Available records -
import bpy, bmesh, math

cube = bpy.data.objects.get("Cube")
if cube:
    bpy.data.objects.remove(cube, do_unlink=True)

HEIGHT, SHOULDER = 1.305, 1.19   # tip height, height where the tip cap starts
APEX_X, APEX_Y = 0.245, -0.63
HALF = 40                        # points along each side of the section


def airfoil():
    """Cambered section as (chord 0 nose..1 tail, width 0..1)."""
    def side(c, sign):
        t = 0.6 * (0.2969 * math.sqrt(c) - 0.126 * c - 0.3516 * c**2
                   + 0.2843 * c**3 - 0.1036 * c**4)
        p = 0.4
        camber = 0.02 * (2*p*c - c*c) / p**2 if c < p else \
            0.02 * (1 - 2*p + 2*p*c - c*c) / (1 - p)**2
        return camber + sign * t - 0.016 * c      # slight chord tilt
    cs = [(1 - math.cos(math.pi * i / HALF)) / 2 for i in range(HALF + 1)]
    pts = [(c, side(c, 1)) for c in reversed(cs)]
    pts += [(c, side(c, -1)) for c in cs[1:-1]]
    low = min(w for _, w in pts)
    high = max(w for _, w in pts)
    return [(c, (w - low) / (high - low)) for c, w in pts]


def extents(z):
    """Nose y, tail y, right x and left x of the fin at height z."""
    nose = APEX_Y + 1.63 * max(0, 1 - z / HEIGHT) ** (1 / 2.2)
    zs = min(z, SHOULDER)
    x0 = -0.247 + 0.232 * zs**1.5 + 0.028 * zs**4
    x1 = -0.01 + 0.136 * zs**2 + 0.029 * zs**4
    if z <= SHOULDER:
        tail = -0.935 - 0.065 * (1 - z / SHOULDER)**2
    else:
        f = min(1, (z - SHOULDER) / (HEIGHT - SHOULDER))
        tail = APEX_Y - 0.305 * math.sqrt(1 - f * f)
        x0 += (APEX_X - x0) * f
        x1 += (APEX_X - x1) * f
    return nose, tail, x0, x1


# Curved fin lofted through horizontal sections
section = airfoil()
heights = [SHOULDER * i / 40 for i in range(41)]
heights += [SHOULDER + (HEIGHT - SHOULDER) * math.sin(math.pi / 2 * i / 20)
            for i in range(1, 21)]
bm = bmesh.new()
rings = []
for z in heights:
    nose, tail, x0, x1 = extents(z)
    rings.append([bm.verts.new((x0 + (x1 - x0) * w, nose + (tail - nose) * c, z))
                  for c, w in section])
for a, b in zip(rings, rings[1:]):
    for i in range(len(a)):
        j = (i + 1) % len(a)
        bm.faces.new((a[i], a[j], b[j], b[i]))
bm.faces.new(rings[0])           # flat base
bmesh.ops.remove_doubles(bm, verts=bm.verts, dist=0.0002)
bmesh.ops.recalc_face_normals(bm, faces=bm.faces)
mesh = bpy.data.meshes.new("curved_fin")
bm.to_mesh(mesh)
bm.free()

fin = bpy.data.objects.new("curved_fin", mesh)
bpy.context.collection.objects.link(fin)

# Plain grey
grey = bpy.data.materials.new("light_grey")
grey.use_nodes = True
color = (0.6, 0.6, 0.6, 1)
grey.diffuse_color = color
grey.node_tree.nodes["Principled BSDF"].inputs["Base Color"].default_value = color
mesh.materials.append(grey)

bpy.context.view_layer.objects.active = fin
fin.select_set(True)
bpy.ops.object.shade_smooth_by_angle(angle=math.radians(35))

Task requirements -
Take from the listing above each line that contains the string "math".

Response area -
import bpy, bmesh, math
        t = 0.6 * (0.2969 * math.sqrt(c) - 0.126 * c - 0.3516 * c**2
    cs = [(1 - math.cos(math.pi * i / HALF)) / 2 for i in range(HALF + 1)]
        tail = APEX_Y - 0.305 * math.sqrt(1 - f * f)
heights += [SHOULDER + (HEIGHT - SHOULDER) * math.sin(math.pi / 2 * i / 20)
bpy.ops.object.shade_smooth_by_angle(angle=math.radians(35))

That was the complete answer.